Four Southside High School students reportedly attacked a teacher in the school’s cafeteria Thursday. The four, 15-year-olds were taken into custody, placed in the county’s juvenile detention center and should appear in court Friday. --Sarah Cook

During the first wave of lunch rotation in the Southside High School cafeteria on Thursday, four female students, all 15-years-old, were accused of beating up a female faculty member. The four students are currently being detained in the Dallas County juvenile detention center and are awaiting a hearing in Judge Bob Armstrong’s courtroom Friday at 10 a.m.

“According to the police report, it occurred at 12:25 p.m., lunchtime,” District Attorney Michael Jackson, said. “Four females jumped on a female teacher and — what this was about — I do not know.

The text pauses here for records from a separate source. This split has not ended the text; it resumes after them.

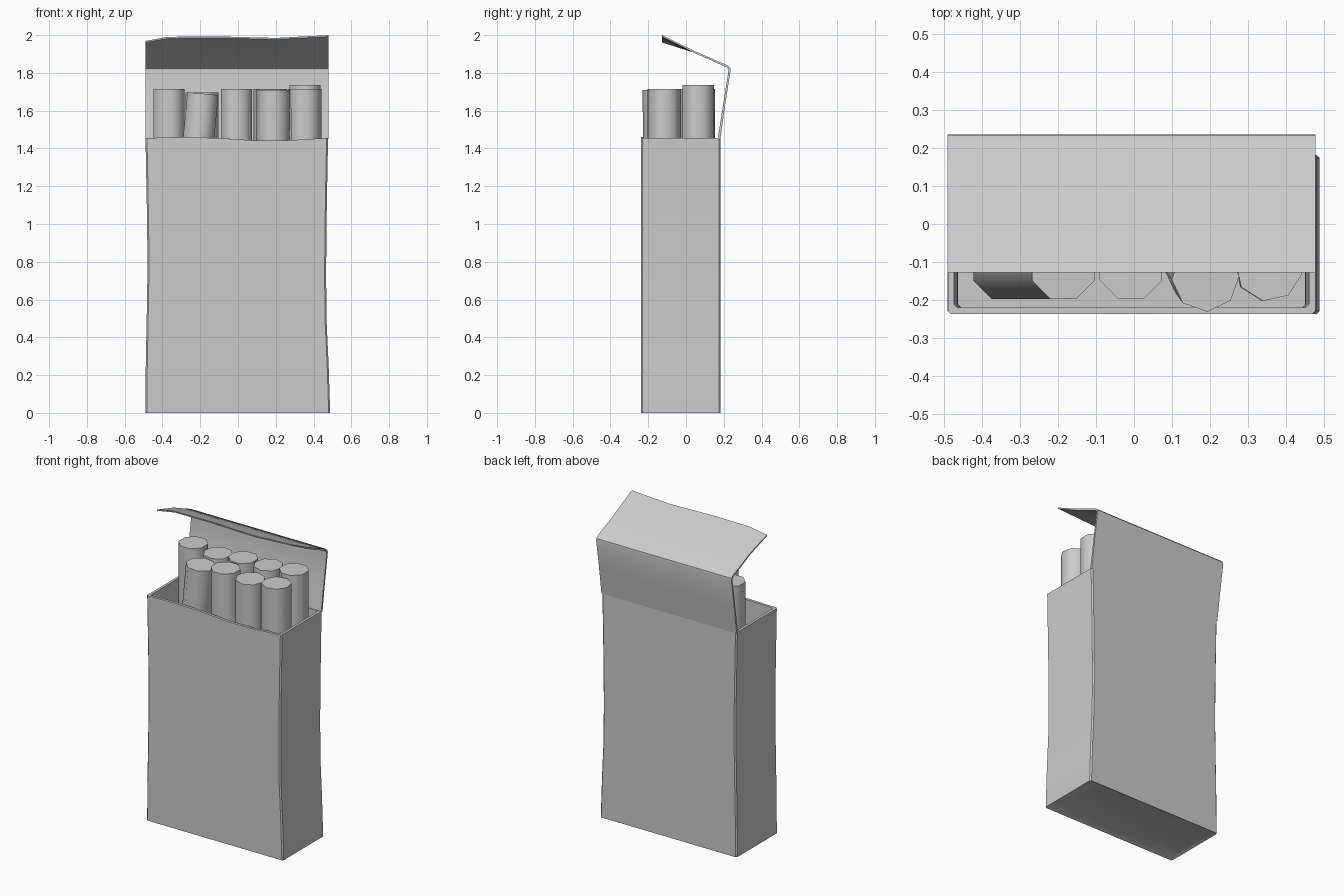
import bpy, bmesh, math
from mathutils import Vector

if "Cube" in bpy.data.objects:
    bpy.data.objects.remove(bpy.data.objects["Cube"])


def lerp_table(t, table):
    for (a, va), (b, vb) in zip(table, table[1:]):
        if t <= b:
            return va + (vb - va) * max(0, (t - a) / (b - a))
    return table[-1][1]


def make_object(name, bm, angle=30):
    bmesh.ops.recalc_face_normals(bm, faces=bm.faces[:])
    me = bpy.data.meshes.new(name)
    bm.to_mesh(me)
    bm.free()
    ob = bpy.data.objects.new(name, me)
    bpy.context.collection.objects.link(ob)
    bpy.ops.object.select_all(action='DESELECT')
    ob.select_set(True)
    bpy.context.view_layer.objects.active = ob
    bpy.ops.object.shade_smooth_by_angle(angle=math.radians(angle))
    return ob


def bridge(bm, loops):
    for a, b in zip(loops, loops[1:]):
        n = len(a)
        for i in range(n):
            bm.faces.new((a[i], a[(i + 1) % n], b[(i + 1) % n], b[i]))


# Carton: slightly warped walls, wavy front lip, hollow inside, recessed base
LEFT = [(0, -.49), (.3, -.488), (.7, -.479), (1.0, -.481), (1.46, -.49)]
RIGHT = [(0, .488), (.25, .48), (.55, .466), (.9, .467), (1.2, .472), (1.46, .477)]
LIP = [(-.49, 1.455), (-.3, 1.46), (-.1, 1.455), (.12, 1.44), (.25, 1.442), (.48, 1.456)]
FRONT, BACK = -.237, .182
STEPS = 10


def ring(bm, z, inset=0, top=False):
    x0, x1 = lerp_table(z, LEFT) + inset, lerp_table(z, RIGHT) - inset
    y0, y1, c = FRONT + inset, BACK - inset, .008
    row = [x0 + c + (x1 - x0 - 2 * c) * i / STEPS for i in range(STEPS + 1)]
    pts = [(x, y0) for x in row] + [(x1, y0 + c), (x1, y1 - c)]
    pts += [(x, y1) for x in reversed(row)] + [(x0, y1 - c), (x0, y0 + c)]
    verts = []
    for x, y in pts:
        zz = z
        if top:
            zz = lerp_table(x, LIP) if y < 0 else 1.455
        verts.append(bm.verts.new((x, y, zz)))
    return verts


bm = bmesh.new()
levels = [0, .25, .5, .75, 1.0, 1.25]
loops = [ring(bm, .008, .018)]
loops += [ring(bm, z) for z in levels] + [ring(bm, 1.455, 0, True)]
loops += [ring(bm, 1.455, .017, True)]
loops += [ring(bm, z, .017) for z in reversed(levels[1:])] + [ring(bm, .03, .017)]
bridge(bm, loops)
bm.faces.new(loops[0])
bm.faces.new(loops[-1])
make_object("carton", bm)

# Open lid flap: thin bent sheet swept across x with an uneven front edge
OUTER = [(.182, 1.45), (.207, 1.63), (.236, 1.812), (.234, 1.826), (.22, 1.84), (.04, 1.918), (-.127, 1.993)]
INNER = [(-.127, 1.985), (.037, 1.909), (.214, 1.83), (.224, 1.822), (.225, 1.812), (.196, 1.63), (.168, 1.45)]
EDGE = [(-.49, -.024), (-.37, -.002), (-.1, 0), (.2, -.008), (.35, 0), (.478, .007)]
bm = bmesh.new()
loops = []
for x, dz in EDGE:
    loop = []
    for y, z in OUTER + INNER:
        k = max(0, (.03 - y) / .157) if z > 1.85 else 0
        loop.append(bm.verts.new((x, y, z + dz * k)))
    loops.append(loop)
bridge(bm, loops)
bm.faces.new(loops[0])
bm.faces.new(loops[-1])
make_object("lid_flap", bm)

# Sticks: eight-sided rods; (top x, y, z), (bottom x, y), twist in degrees
STICKS = [
    ((-.366, .065, 1.715), (-.366, .065), 22.5),
    ((-.19, .065, 1.695), (-.19, .06), 10),
    ((-.008, .065, 1.715), (-.01, .065), 22.5),
    ((.172, .065, 1.715), (.172, .065), 5),
    ((.355, .065, 1.735), (.352, .065), 22.5),
    ((-.186, -.115, 1.69), (-.34, -.115), 22.5),
    ((-.008, -.115, 1.715), (-.008, -.115), 22.5),
    ((.188, -.142, 1.71), (.168, -.115), 3),
    ((.355, -.115, 1.715), (.352, -.115), -10),
]
RADIUS, SIDES = .089, 8
for n, (top, foot, twist) in enumerate(STICKS, 1):
    top, foot = Vector(top), Vector((*foot, .05))
    tilt = Vector((0, 0, 1)).rotation_difference(top - foot).to_matrix()
    bm = bmesh.new()
    loops = []
    for centre in (foot, top):
        angles = [math.radians(twist) + i * math.tau / SIDES for i in range(SIDES)]
        loops.append([bm.verts.new(centre + tilt @ Vector((RADIUS * math.cos(a), RADIUS * math.sin(a), 0)))
                      for a in angles])
    bridge(bm, loops)
    bm.faces.new(loops[0])
    bm.faces.new(loops[1])
    make_object(f"stick_{n}", bm, 50)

The sheriff’s department will interview some more people tomorrow and we will have more details as to why.”

Jackson was able to confirm all four female suspects were 15-years-old. He said other teachers pulled the students off of the teacher and the teacher was, “all scratched up on her neck and other parts of her body.”

Jackson explained because all four suspects were juveniles, law mandates they are entitled to a hearing in a specific amount of time so they will go before a judge Friday morning.

Dallas County School System Superintendent, Dr. Fannie Major-McKenzie, was able to confirm the incident at Southside High School occurred in the lunchroom and said it was very early in the lunch period.

“There weren’t very many students in the lunchroom, is my understanding,” McKenzie said. “This was the first part of the lunch wave.”

She was also able to confirm the incident occurred between several students and a teacher.

“At this point we are trying to gather facts to see what will be appropriate action,” she said. “We will take that information to make a recommendation to the board.”

McKenzie said she wants to be fair in punishing the students but behavior such as shown today does not have a place in the school system.

“We will take the appropriate steps to protect our employees and we want to be fair to the students but we are not going to tolerate that kind of behavior as it relates to our employees and our teachers,” McKenzie said.